I have a guest post up at the CSTA blog today. The CSTA blog is running a series of posts about people’s first day of school. That means different things to different people and I give my take at it there. I see fall as a sort of spring for education. Fall is when the work starts and seeds are planted. All during the year (or semester) teachers work hard to cultivate their students – to help them grow in knowledge and wisdom. In the spring (end of the school year) we see what has grown up. The first day of school is the key preparation day.

One of the things I mention in that post is that I really want to visit more classrooms this year. I want to see what teachers are doing, learn what students are motivated by and when ever possible help to support the work that teachers are doing in their own schools.

One of the things I have learned over the years is that people with industry jobs can provide some very real support for teachers by what a salesman I worked with many years ago called a “swears by it.” Students listen to teachers but are often skeptical that what they are learning is really valid or relevant to industry or even to further academic endeavors. When someone from industry comes into a classroom and reinforces what the classroom teacher is teaching (or swears by it :-) ) the students tend to believe it more. The industry person validates what is going on in class. It’s a shame that it takes this and in some societies, where teachers are properly valued, its not necessary but for now all to often this is a surprisingly valuable assist. Plus for me it is a real treat to talk to students so I see this as win-win-win.

If you are a teacher within driving distance (say two hours or so) from Southern New Hampshire and would like a guest speaker let me know (AlfredTh (at) Microsoft.com) and maybe we can work something out.

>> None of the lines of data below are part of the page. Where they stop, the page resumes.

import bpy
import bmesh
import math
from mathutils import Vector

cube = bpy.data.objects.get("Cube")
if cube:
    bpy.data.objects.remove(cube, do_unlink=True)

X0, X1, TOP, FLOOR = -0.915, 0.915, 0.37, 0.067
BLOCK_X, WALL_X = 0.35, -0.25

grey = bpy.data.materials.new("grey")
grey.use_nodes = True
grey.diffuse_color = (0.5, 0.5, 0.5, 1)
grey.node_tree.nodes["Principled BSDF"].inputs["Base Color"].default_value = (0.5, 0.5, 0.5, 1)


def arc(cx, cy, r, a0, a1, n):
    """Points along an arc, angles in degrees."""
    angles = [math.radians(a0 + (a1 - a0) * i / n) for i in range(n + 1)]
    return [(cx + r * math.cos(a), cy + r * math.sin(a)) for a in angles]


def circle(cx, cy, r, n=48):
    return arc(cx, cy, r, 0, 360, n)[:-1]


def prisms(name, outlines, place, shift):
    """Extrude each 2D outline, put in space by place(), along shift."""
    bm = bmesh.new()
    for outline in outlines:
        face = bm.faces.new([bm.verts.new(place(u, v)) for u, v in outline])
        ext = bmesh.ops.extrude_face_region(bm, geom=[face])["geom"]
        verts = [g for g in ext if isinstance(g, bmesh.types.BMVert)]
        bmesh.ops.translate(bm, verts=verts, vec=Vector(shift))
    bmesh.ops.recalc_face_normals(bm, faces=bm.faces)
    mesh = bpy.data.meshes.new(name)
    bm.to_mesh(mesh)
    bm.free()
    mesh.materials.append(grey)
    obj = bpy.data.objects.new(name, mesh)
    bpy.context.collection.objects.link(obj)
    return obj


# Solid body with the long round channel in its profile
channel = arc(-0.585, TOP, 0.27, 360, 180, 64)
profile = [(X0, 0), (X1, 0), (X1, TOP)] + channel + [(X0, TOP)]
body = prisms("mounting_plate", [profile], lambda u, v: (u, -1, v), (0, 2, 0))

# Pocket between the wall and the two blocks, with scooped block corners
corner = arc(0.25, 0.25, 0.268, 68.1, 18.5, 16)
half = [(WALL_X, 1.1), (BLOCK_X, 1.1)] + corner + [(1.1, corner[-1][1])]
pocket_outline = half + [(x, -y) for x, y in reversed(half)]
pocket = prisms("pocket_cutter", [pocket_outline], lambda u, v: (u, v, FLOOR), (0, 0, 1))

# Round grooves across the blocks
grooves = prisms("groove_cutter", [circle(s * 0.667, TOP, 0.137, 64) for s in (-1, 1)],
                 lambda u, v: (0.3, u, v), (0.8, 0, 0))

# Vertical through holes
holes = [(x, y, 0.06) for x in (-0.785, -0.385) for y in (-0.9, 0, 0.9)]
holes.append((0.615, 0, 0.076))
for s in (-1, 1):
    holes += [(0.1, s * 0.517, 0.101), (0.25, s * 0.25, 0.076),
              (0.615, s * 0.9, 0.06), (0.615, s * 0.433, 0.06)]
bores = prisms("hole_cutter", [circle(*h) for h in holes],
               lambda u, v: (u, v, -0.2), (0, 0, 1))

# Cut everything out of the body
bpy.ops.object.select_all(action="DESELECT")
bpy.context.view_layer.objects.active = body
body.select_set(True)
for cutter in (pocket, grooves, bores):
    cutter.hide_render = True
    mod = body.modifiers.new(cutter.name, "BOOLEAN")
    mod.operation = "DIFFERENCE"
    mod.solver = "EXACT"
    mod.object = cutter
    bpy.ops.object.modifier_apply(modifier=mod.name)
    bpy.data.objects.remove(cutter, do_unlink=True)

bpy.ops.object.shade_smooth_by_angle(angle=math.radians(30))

Yes, I’d like to visit schools outside the area and when travel permits I will. But believe it or not I have a limited budget for travel. In some cases I may be able to arrange for other people in the education team to make some visits. Most of them are better looking than I am and (don’t tell them I said this) smarter than I am as well.